  3. Authenticate everything – The ability to establish the authenticity of video footage is fundamental. Tampering with video after it is captured, along with increased sophistication in creating manipulated images, means that we may see the authenticity of video surveillance footage being more regularly questioned. As this is an issue for the security industry as a whole it’s imperative that the sector aligns to standardise its approach, ideally based on open-source software and initiatives.
  4. AI becomes established and acceptedMany would also argue that AI is no longer a trend. Indeed, we’re all using and being exposed to valuable AI and deep learning-based services on a daily basis. Our view remains that technology in itself shouldn’t be regulated, but that legislation and regulation relating to the development and use of AI-based technologies and applications should be adhered to by every organisation employing AI. We expect to see a greater focus on initiatives to ensure that AI is being implemented ethically and without bias.
  5. COVID-19 as a catalyst – The long-term impact of the pandemic, from a business and technology perspective, is manifesting itself in a number of ways such as the use of low/no touch technologies at access points, and intelligent video solutions to ensure that social distancing and public health guidelines are being adhered to. The pandemic has also caused supply chain issues that have resulted in some businesses designing and manufacturing their own components. This is something that we anticipate more organisations doing in the security sector.

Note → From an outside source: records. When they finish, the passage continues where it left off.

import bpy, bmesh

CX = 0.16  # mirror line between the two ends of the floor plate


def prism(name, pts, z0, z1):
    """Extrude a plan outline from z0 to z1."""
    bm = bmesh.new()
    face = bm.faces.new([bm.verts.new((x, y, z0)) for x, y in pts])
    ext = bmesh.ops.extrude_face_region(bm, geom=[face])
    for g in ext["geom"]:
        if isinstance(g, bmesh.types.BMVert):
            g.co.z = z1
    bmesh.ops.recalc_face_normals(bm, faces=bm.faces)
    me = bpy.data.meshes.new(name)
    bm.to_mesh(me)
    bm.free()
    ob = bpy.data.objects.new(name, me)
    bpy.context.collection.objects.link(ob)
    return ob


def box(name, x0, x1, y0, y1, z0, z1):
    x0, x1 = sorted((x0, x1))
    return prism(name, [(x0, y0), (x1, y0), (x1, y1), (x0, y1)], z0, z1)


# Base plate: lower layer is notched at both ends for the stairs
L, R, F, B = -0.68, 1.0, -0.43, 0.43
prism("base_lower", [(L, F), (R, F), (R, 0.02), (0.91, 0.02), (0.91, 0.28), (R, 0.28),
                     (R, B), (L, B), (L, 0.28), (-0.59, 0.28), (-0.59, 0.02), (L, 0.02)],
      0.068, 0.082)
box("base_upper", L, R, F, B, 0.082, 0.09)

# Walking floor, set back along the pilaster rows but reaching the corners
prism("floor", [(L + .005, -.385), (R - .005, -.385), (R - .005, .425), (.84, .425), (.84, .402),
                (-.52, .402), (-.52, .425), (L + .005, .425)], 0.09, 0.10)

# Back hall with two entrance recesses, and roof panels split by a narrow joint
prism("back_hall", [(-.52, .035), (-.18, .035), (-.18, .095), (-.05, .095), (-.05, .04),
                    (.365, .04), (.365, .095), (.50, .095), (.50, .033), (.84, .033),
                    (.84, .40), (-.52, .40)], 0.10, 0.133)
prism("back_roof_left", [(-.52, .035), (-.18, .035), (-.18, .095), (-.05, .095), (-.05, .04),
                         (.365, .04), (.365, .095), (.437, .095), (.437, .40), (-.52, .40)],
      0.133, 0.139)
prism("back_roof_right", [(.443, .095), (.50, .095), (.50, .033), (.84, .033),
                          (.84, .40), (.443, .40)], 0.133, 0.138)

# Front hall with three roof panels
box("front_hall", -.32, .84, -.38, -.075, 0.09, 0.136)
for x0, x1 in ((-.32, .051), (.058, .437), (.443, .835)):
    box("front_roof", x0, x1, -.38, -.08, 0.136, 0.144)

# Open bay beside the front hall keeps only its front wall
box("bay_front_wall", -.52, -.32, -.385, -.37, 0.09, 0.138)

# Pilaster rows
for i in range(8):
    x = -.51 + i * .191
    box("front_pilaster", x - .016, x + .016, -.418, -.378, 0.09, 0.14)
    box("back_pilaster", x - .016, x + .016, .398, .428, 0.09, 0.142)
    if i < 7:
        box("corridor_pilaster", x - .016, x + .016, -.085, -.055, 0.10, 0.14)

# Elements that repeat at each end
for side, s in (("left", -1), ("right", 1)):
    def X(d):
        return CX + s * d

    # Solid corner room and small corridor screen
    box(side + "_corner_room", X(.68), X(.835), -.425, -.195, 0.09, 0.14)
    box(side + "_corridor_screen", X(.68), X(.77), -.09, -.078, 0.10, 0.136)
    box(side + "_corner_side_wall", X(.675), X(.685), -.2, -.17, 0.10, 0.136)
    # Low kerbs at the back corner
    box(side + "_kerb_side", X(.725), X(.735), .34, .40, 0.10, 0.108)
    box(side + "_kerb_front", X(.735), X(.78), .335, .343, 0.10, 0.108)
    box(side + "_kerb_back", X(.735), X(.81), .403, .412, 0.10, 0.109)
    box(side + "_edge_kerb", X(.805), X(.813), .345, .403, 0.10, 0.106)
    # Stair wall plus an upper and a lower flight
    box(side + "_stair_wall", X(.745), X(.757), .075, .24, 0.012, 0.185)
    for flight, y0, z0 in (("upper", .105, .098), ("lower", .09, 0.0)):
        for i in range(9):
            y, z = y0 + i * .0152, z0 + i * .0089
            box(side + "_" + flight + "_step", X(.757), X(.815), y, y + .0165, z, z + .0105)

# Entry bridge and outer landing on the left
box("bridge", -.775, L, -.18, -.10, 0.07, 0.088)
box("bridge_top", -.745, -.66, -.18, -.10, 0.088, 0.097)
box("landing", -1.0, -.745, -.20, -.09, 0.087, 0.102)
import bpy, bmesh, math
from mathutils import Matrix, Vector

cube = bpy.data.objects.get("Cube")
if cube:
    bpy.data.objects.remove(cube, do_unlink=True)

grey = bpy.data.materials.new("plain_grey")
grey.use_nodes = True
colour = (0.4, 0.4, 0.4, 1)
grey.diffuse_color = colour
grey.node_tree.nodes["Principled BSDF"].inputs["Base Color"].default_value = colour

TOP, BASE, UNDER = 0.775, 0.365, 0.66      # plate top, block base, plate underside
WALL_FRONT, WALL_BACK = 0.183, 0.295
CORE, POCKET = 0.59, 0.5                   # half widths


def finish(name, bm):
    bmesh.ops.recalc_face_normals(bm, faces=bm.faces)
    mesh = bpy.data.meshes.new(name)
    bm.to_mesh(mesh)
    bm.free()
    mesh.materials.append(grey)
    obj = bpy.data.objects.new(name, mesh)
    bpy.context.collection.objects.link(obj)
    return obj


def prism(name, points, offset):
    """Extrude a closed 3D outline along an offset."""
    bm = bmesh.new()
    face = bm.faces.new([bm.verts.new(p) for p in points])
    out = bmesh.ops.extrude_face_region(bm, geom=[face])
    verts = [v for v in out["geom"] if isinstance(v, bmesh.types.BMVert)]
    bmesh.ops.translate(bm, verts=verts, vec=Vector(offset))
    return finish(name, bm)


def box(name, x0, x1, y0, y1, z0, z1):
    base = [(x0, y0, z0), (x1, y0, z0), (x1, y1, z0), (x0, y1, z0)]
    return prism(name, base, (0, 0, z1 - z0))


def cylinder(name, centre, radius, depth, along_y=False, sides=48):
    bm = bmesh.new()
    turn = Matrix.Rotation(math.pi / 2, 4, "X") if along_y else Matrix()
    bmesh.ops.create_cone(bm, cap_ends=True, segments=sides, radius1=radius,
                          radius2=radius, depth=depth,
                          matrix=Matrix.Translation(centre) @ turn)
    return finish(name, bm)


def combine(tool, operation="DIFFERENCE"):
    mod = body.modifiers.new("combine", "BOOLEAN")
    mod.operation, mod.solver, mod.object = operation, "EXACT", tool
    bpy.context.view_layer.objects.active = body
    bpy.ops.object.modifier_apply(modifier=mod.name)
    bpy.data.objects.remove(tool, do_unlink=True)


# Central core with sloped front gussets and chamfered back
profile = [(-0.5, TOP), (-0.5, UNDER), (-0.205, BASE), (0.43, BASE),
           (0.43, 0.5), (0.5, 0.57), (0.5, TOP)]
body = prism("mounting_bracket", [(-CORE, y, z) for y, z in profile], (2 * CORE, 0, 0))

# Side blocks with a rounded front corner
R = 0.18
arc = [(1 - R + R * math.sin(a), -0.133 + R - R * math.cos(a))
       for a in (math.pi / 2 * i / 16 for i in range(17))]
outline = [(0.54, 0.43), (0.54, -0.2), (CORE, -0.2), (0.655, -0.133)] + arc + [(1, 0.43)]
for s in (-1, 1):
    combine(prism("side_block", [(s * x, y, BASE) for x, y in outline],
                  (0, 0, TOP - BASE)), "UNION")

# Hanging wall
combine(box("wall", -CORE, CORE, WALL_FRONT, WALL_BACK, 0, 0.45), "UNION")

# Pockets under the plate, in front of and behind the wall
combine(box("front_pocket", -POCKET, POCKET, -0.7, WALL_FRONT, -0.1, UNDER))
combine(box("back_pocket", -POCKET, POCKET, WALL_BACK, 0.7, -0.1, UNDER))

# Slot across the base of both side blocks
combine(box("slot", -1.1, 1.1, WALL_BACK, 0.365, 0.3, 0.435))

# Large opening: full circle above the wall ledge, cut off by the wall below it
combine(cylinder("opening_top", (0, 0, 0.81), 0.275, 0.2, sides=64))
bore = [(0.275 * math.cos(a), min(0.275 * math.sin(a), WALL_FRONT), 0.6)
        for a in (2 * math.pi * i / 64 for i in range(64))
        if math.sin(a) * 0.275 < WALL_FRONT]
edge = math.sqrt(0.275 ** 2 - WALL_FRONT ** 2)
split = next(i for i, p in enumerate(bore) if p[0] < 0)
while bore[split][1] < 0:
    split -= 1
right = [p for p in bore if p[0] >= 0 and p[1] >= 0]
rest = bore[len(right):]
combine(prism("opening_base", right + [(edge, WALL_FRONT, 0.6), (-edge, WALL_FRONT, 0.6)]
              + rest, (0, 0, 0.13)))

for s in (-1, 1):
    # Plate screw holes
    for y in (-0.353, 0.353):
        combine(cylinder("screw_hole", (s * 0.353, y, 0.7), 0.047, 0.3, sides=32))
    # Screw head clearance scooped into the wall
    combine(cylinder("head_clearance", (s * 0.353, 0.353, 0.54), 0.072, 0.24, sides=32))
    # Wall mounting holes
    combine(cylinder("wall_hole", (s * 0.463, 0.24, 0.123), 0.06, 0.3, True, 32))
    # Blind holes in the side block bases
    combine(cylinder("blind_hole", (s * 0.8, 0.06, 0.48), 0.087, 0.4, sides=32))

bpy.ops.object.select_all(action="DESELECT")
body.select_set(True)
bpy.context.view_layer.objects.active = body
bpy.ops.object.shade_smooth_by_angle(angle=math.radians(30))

  6. 5G finding its place – For us, a new technology only becomes a trend when we start to see valuable use cases appear in the security and surveillance sector. This is starting to happen with 5G. While much of the hype around 5G has been focused on improvements in network performance for consumer applications, 5G networks show genuine potential for video surveillance solutions and could bring particular benefits from a cybersecurity perspective.

Finally, all trends should be viewed through the lens of sustainability. Sustainability can no longer be considered a trend. It needs to be embedded in everything we do: how we design and manufacture products, how we run our business, the performance of our suppliers – all aligned to reducing our environmental impact, and operating in an ethical and trustworthy way. Wherever a technology trend looks like presenting an opportunity, it needs to also be examined through the lens of whether it can be developed and brought to market in a sustainable way.